A CO2 soak with a vacuum seal in mylar?..., 

Wild-Yeast

Gail_NK's picture
Gail_NK

I'd like to make a couple of comments on Essential Baking's move to offer "bake your own" sourdough in extended-life packaging.

1. Instead of CO2, a friend of mine packages organic goat milk chevre with a "nitrogen flush" before vacuum sealing to expel all the oxygen - it is a process that is approved for organic products. Perhaps Essential is doing that. Radiation is not an approved process for organic products.

2. At GoodFood World, we profiled Essential Bakery about 18 months ago (http://www.goodfoodworld.com/2012/07/essential-baking-seattles-biggest-small-bakery/), about the time they launched their gluten-free line, and they ventured down this "bake your own" path.

George Pasquale is an amazing baker and a wonderful teacher; at the time he was pondering "how big is big enough?" and I think we see the result here... Essential is continuing to grow and experiment with new products, and I feel it's to the detriment of the brand and the company's core principles.

We used to buy a huge loaf of Pain du George (it was a lovely organic whole grain loaf) every week, but the quality started to slide - mostly not fresh enough, and not quite as flavorful - and I started to bake. Since then, my husband and I have become extremely particular about the bread we buy.

Just about the only bread we'll buy (when I occasionally can't bake enough to keep up) is an amazing sourdough artisan loaf from Macrina Bakery here in Seattle. It's a wonderful flavorful, chewy loaf with a nice crust available at Macrina's bakeries and cafes and Whole Foods. A very close second are breads from Tall Grass Bakery (Seattle), also available at Whole Foods - they use spelt, rye, and whole wheat starters.

All three bakeries buy regional flours, which give the breads a special flavor too.

You might enjoy the pieces we've written about bread and bakeries here: http://www.goodfoodworld.com/bakers-and-baking/

Gail N-K, Co-Publisher
GoodFood World

Wild-Yeast's picture
Wild-Yeast

@Gail
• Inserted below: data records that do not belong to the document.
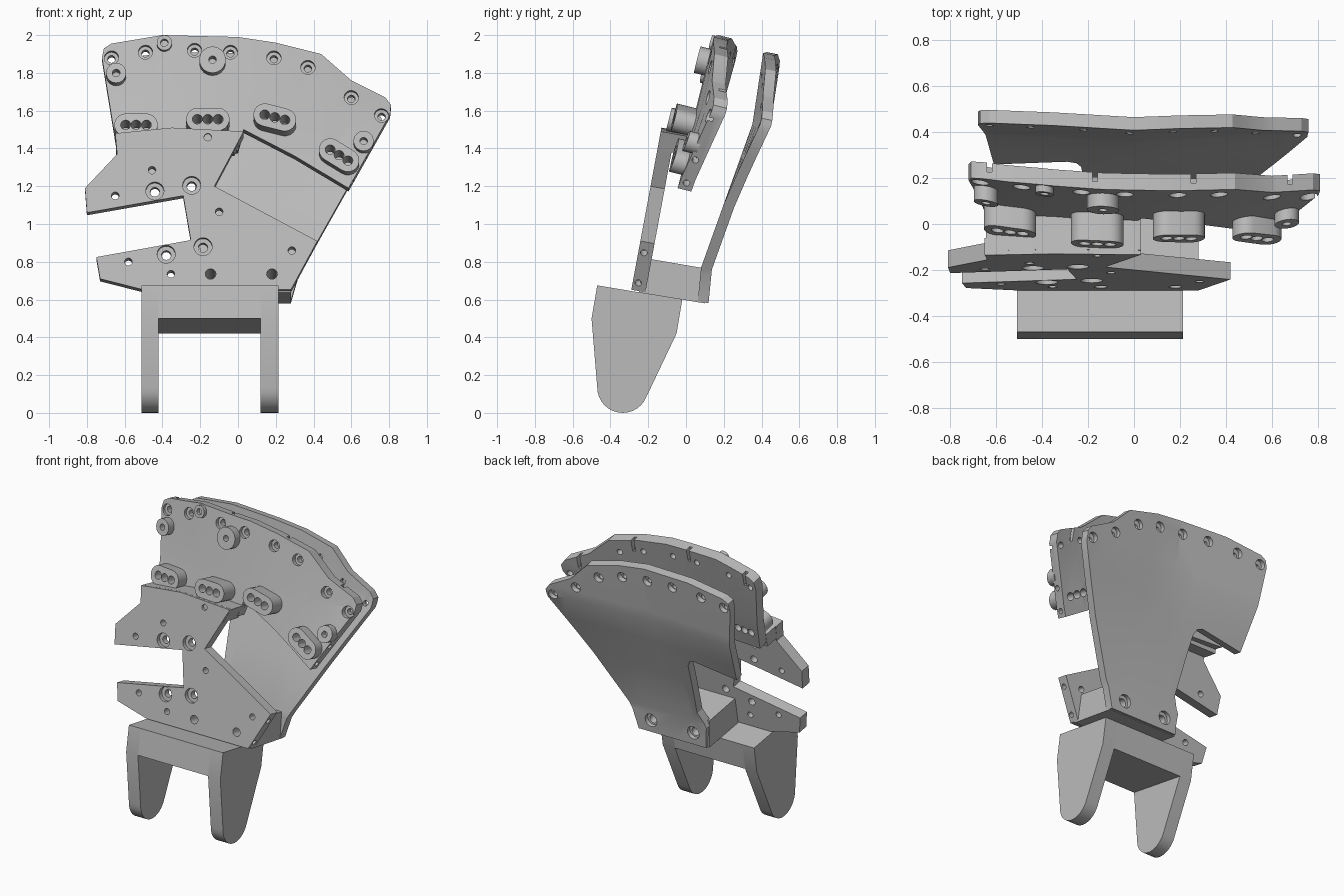
import bpy, bmesh, math
from mathutils import Matrix, Vector

cube = bpy.data.objects.get("Cube")
if cube:
    bpy.data.objects.remove(cube, do_unlink=True)

grey = bpy.data.materials.new("light grey")
grey.use_nodes = True
grey.diffuse_color = (0.5, 0.5, 0.5, 1)
grey.node_tree.nodes["Principled BSDF"].inputs["Base Color"].default_value = (0.5, 0.5, 0.5, 1)

# How far each plate leans back; edges and holes follow its normal
LOWER_LEAN, UPPER_LEAN, BACK_LEAN, BACK_THICK = 0.186, 0.25, 0.2, 0.057


# Front surfaces of the plates: y for a given x and z
def lower_y(x, z):
    return -0.29 + LOWER_LEAN * (z - 0.65)


def upper_y(x, z):
    return 0.15 + UPPER_LEAN * (z - 2) + 0.075 * (x / 0.75) ** 2 * min(1, max(0, (z - 1.1) / 0.5))


def back_y(x, z):
    if z < 0.77:
        y = 0.08 + 0.1 * (z - 0.77)
    elif z < 1.53:
        y = 0.08 + 0.358 * (z - 0.77)
    else:
        y = 0.352 + 0.15 * (z - 1.53)
    return y + 0.04 * abs(x / 0.7) * min(1, max(0, (z - 1.1) / 0.45))


def back_rear_y(x, z):
    return back_y(x, z) + BACK_THICK


def finish(name, bm):
    bmesh.ops.recalc_face_normals(bm, faces=bm.faces)
    mesh = bpy.data.meshes.new(name)
    bm.to_mesh(mesh)
    bm.free()
    obj = bpy.data.objects.new(name, mesh)
    bpy.context.collection.objects.link(obj)
    mesh.materials.append(grey)
    return obj


def activate(obj):
    bpy.ops.object.select_all(action='DESELECT')
    obj.select_set(True)
    bpy.context.view_layer.objects.active = obj


def extrude(bm, points, vec):
    face = bm.faces.new([bm.verts.new(p) for p in points])
    out = bmesh.ops.extrude_face_region(bm, geom=[face])["geom"]
    bmesh.ops.translate(bm, vec=vec, verts=[v for v in out if isinstance(v, bmesh.types.BMVert)])


def slab(name, outline, surface, thick, lean, offset=0, x_cuts=(), z_cuts=()):
    """Extrude an x-z outline backwards, bend it onto a surface and lean its edges."""
    bm = bmesh.new()
    extrude(bm, [(x, 0, z) for x, z in outline], (0, thick, 0))
    for cuts, axis in ((x_cuts, Vector((1, 0, 0))), (z_cuts, Vector((0, 0, 1)))):
        for c in cuts:
            bmesh.ops.bisect_plane(bm, geom=bm.verts[:] + bm.edges[:] + bm.faces[:],
                                   plane_co=axis * c, plane_no=axis)
    for v in bm.verts:
        drop = lean * v.co.y
        v.co.y += surface(v.co.x, v.co.z) + offset
        v.co.z -= drop
    bmesh.ops.triangulate(bm, faces=bm.faces)
    return finish(name, bm)


def prism_x(name, profile, x0, x1):
    """Extrude a y-z profile along x."""
    bm = bmesh.new()
    extrude(bm, [(x0, y, z) for y, z in profile], (x1 - x0, 0, 0))
    return finish(name, bm)


def cut(obj, bm):
    cutter = finish("cutter", bm)
    cutter.hide_render = True
    activate(obj)
    mod = obj.modifiers.new("holes", 'BOOLEAN')
    mod.operation, mod.solver, mod.object = 'DIFFERENCE', 'EXACT', cutter
    bpy.ops.object.modifier_apply(modifier=mod.name)
    bpy.data.objects.remove(cutter, do_unlink=True)


def rods(holes, axis, start, end):
    """Cylinders along an axis, for holes given as (point, radius)."""
    bm = bmesh.new()
    turn = axis.to_track_quat('Z', 'Y').to_matrix().to_4x4()
    for point, r in holes:
        mid = Vector(point) + axis * (start + end) / 2
        bmesh.ops.create_cone(bm, cap_ends=True, segments=20, radius1=r, radius2=r,
                              depth=end - start, matrix=Matrix.Translation(mid) @ turn)
    return bm


def drill(obj, holes, surface, lean, start=-0.5, end=0.6, offset=0):
    """Drill (x, z, radius) holes along the plate normal, from start to end about the surface."""
    spots = [((x, surface(x, z) + offset, z), r) for x, z, r in holes]
    cut(obj, rods(spots, Vector((0, 1, -lean)).normalized(), start, end))


def drill_edge(obj, spots, surface, inset):
    """Small blind holes in the slanted left edge of a plate."""
    holes = [((x, surface(x, z) + inset, z), 0.018) for x, z in spots]
    cut(obj, rods(holes, Vector((0.87, 0, -0.49)), -0.05, 0.05))


def stadium(x, z, length, height, angle):
    r, h = height / 2, (length - height) / 2
    pts = []
    for i in range(20):
        a = -math.pi / 2 + math.pi * (i if i < 10 else i - 1) / 9
        px, pz = r * math.cos(a) + (h if i < 10 else -h), r * math.sin(a)
        pts.append((x + px * math.cos(angle) - pz * math.sin(angle),
                    z + px * math.sin(angle) + pz * math.cos(angle)))
    return pts


def sized(points, r):
    return [(x, z, r) for x, z in points]


x_lines = (-0.55, -0.35, -0.15, 0, 0.2, 0.45, 0.62)

# Forked foot: two rounded arms under a sloping bridge
arc = [(-0.335 - 0.135 * math.cos(math.pi * i / 16), 0.135 - 0.135 * math.sin(math.pi * i / 16))
       for i in range(15)]
bridge = [(-0.47, 0.675), (-0.5, 0.5), (-0.05, 0.42), (-0.02, 0.6)]
arm = bridge[:2] + arc + bridge[2:]
prism_x("right_arm", arm, -0.51, -0.42)
prism_x("left_arm", arm, 0.12, 0.214)
prism_x("foot_bridge", bridge, -0.42, 0.12)

# Base block joining the front and back plates
base_holes = sized([(-0.145, 0.735), (0.18, 0.735)], 0.028)
block = prism_x("base_block", [(-0.25, 0.637), (0.1, 0.58), (0.1, 0.765), (-0.22, 0.82)], -0.25, 0.28)
drill(block, base_holes, lower_y, LOWER_LEAN)

# Lower front plate with two prongs
lower = slab("lower_front_plate", [
    (-0.65, 1.48), (-0.64, 1.37), (-0.81, 1.19), (-0.8, 1.06), (-0.29, 1.15), (-0.25, 0.915),
    (-0.75, 0.825), (-0.73, 0.71), (-0.5, 0.652), (0.28, 0.652), (0.42, 0.91), (-0.125, 1.2),
    (0.03, 1.49), (-0.35, 1.51)], lower_y, 0.075, LOWER_LEAN)
screws = [(-0.44, 1.175), (-0.245, 1.205), (-0.38, 0.84), (-0.185, 0.88)]
pins = [(-0.65, 1.15), (-0.455, 1.285), (-0.16, 1.46), (-0.58, 0.8), (-0.355, 0.735), (-0.1, 1.065), (0.285, 0.86)]
drill(lower, sized(pins, 0.02) + sized(screws, 0.025) + base_holes, lower_y, LOWER_LEAN)
drill(lower, sized(screws, 0.048), lower_y, LOWER_LEAN, -0.1, 0.03)
drill_edge(lower, [(0.385, 0.85), (0.3, 0.69)], lower_y, 0.03)

# Ledge between the lower and upper front plates
slab("ledge", [(-0.645, 1.39), (-0.02, 1.39), (0.03, 1.487), (-0.35, 1.507), (-0.645, 1.477)],
     lower_y, 0.16, LOWER_LEAN, 0.02)

# Curved upper front plate
upper = slab("upper_front_plate", [
    (-0.64, 1.39), (-0.72, 1.88), (-0.71, 1.93), (-0.67, 1.955), (-0.4, 2.0), (0.0, 1.99), (0.2, 1.96),
    (0.44, 1.9), (0.6, 1.76), (0.78, 1.67), (0.81, 1.63), (0.805, 1.58), (0.585, 1.19), (0.3, 1.36),
    (0.03, 1.5), (0.0, 1.39)], upper_y, 0.072, UPPER_LEAN, 0, x_lines, (1.6,))
rim = [(-0.67, 1.88), (-0.49, 1.91), (-0.23, 1.92), (-0.04, 1.91), (0.19, 1.88), (0.37, 1.83), (0.6, 1.67), (0.76, 1.575)]
drill(upper, sized(rim, 0.02), upper_y, UPPER_LEAN)
drill(upper, sized(rim, 0.038), upper_y, UPPER_LEAN, -0.1, 0.03)
drill_edge(upper, [(0.67, 1.34), (0.6, 1.22)], upper_y, 0.036)

# Grooves in the rear of its top edge
grooves = bmesh.new()
for gx, gz in ((-0.63, 1.93), (-0.17, 1.96), (0.26, 1.91), (0.68, 1.68)):
    place = Matrix.Translation((gx, upper_y(gx, gz) + 0.072, gz))
    bmesh.ops.create_cube(grooves, size=1, matrix=place @ Matrix.Diagonal((0.022, 0.06, 0.13, 1)))
cut(upper, grooves)

# Rounded pads with three holes that carry on through the plate
for i, (x, z, a, depth) in enumerate(((-0.54, 1.525, 0, 0.1), (-0.16, 1.555, 0, 0.13),
                                      (0.195, 1.565, -0.25, 0.11), (0.535, 1.365, -0.55, 0.075))):
    pad = slab(f"pad_{i + 1}", stadium(x, z, 0.23, 0.12, a), upper_y, depth + 0.03, UPPER_LEAN, -depth)
    holes = sized([(x + d * math.cos(a), z + d * math.sin(a)) for d in (-0.055, 0, 0.055)], 0.026)
    for part in (pad, upper):
        drill(part, holes, upper_y, UPPER_LEAN, offset=-depth)

# Round bosses
for i, (x, z, r, d) in enumerate(((-0.39, 1.96, 0.04, 0.03), (-0.135, 1.87, 0.07, 0.06),
                                  (-0.645, 1.8, 0.053, 0.065), (0.665, 1.44, 0.053, 0.05))):
    boss = slab(f"boss_{i + 1}", stadium(x, z, 2 * r + 0.001, 2 * r, 0), upper_y, d + 0.02, UPPER_LEAN, -d)
    drill(boss, [(x, z, 0.02)], upper_y, UPPER_LEAN, offset=-d)

# Fan-shaped back plate with a notch on its right side
back = slab("back_plate", [
    (-0.24, 0.65), (-0.25, 0.74), (-0.2, 0.84), (-0.23, 1.23), (-0.25, 1.27), (-0.29, 1.285), (-0.61, 1.24),
    (-0.68, 1.8), (-0.67, 1.85), (-0.63, 1.875), (-0.35, 1.91), (0.0, 1.905), (0.2, 1.88), (0.43, 1.82),
    (0.56, 1.69), (0.73, 1.6), (0.76, 1.56), (0.755, 1.5), (0.32, 0.73), (0.28, 0.592), (-0.24, 0.592)],
    back_y, BACK_THICK, BACK_LEAN, 0, x_lines, (0.77, 1.1, 1.36, 1.53, 1.6))
back_rim = sized([(-0.63, 1.8), (-0.45, 1.82), (-0.22, 1.825), (-0.02, 1.81), (0.17, 1.79), (0.35, 1.74),
                  (0.53, 1.62), (0.71, 1.52)], 0.018)
drill(back, base_holes, lower_y, LOWER_LEAN)
drill(back, back_rim, back_y, BACK_LEAN)
drill(back, [(x, z, 0.034) for x, z, r in back_rim] + [(x, z - 0.07, 0.045) for x, z, r in base_holes],
      back_rear_y, BACK_LEAN, -0.03, 0.1)

# Smooth the rounds and keep the edges crisp
for obj in [o for o in bpy.context.scene.objects if o.type == 'MESH' and grey.name in o.data.materials]:
    activate(obj)
    bpy.ops.object.shade_smooth_by_angle(angle=math.radians(25))
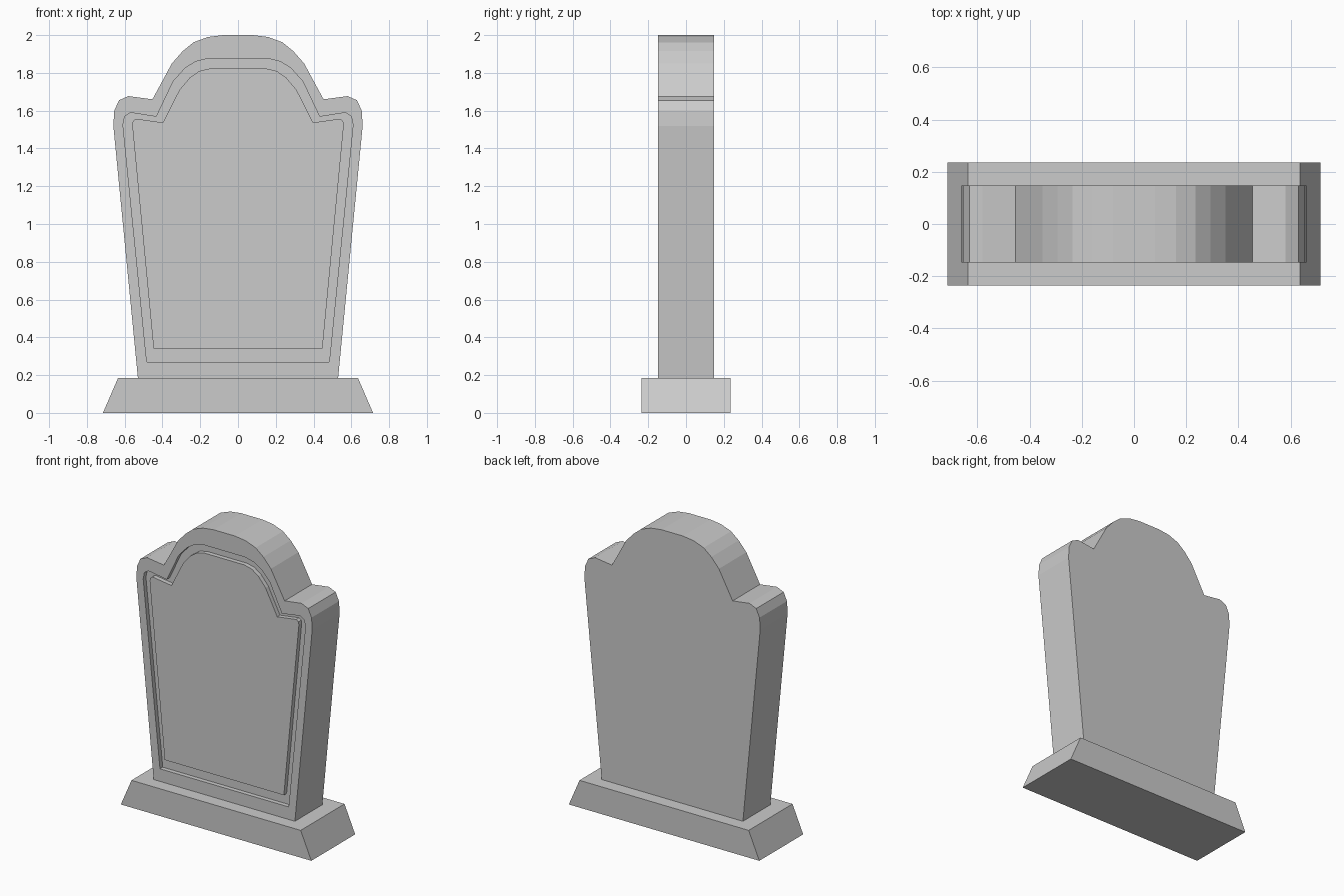
import bpy, bmesh

if "Cube" in bpy.data.objects:
    bpy.data.objects.remove(bpy.data.objects["Cube"])

BASE_H = 0.185
HALF_T = 0.147      # half the slab thickness
GROOVE_D = 0.03


def mirrored(half):
    """Right-hand outline, bottom to top, closed by its mirror image."""
    return half + [(-x, z) for x, z in reversed(half)]


def finish(name, bm):
    bmesh.ops.recalc_face_normals(bm, faces=bm.faces)
    mesh = bpy.data.meshes.new(name)
    bm.to_mesh(mesh)
    bm.free()
    obj = bpy.data.objects.new(name, mesh)
    bpy.context.collection.objects.link(obj)
    return obj


def prism(name, outline, y0, y1):
    bm = bmesh.new()
    front = [bm.verts.new((x, y0, z)) for x, z in outline]
    back = [bm.verts.new((x, y1, z)) for x, z in outline]
    bm.faces.new(front)
    bm.faces.new(back)
    n = len(outline)
    for i in range(n):
        j = (i + 1) % n
        bm.faces.new((front[i], front[j], back[j], back[i]))
    return finish(name, bm)


def ring(name, outer, inner, y0, y1):
    bm = bmesh.new()
    loops = [[bm.verts.new((x, y, z)) for x, z in o]
             for o, y in ((outer, y0), (outer, y1), (inner, y1), (inner, y0))]
    n = len(outer)
    for k in range(4):
        a, b = loops[k], loops[(k + 1) % 4]
        for i in range(n):
            j = (i + 1) % n
            bm.faces.new((a[i], a[j], b[j], b[i]))
    return finish(name, bm)


# Plinth with slanted ends
prism("plinth", mirrored([(0.715, 0), (0.635, BASE_H)]), -0.235, 0.235)

# Slab with shoulders and arched top
slab = prism("headstone", mirrored([
    (0.53, BASE_H), (0.66, 1.52), (0.655, 1.60), (0.63, 1.655), (0.58, 1.677),
    (0.453, 1.66), (0.35, 1.85), (0.293, 1.915), (0.235, 1.962), (0.16, 1.99),
    (0.08, 2.0)]), -HALF_T, HALF_T)

# Groove that frames the front panel
outer = mirrored([(0.483, 0.27), (0.609, 1.525), (0.60, 1.57), (0.57, 1.59),
                  (0.432, 1.568), (0.343, 1.755), (0.28, 1.825),
                  (0.225, 1.86), (0.155, 1.877)])
inner = mirrored([(0.447, 0.34), (0.56, 1.525), (0.556, 1.545), (0.54, 1.557),
                  (0.397, 1.537), (0.31, 1.71), (0.255, 1.775),
                  (0.205, 1.81), (0.15, 1.823)])
cutter = ring("groove_cutter", outer, inner, -HALF_T - 0.05, -HALF_T + GROOVE_D)
cutter.hide_render = True

cut = slab.modifiers.new("groove", 'BOOLEAN')
cut.operation = 'DIFFERENCE'
cut.solver = 'EXACT'
cut.object = cutter
bpy.context.view_layer.objects.active = slab
bpy.ops.object.modifier_apply(modifier=cut.name)
bpy.data.objects.remove(cutter)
Nice coverage and thanks for posting the story. Sourdough must be carefully observed at every step of the process - automation can only go so far before the end product quality suffers. Any indication that they might self correct before they're caught in the "Costco is Us" production?   

Wild-Yeast

P.S. Merry Christmas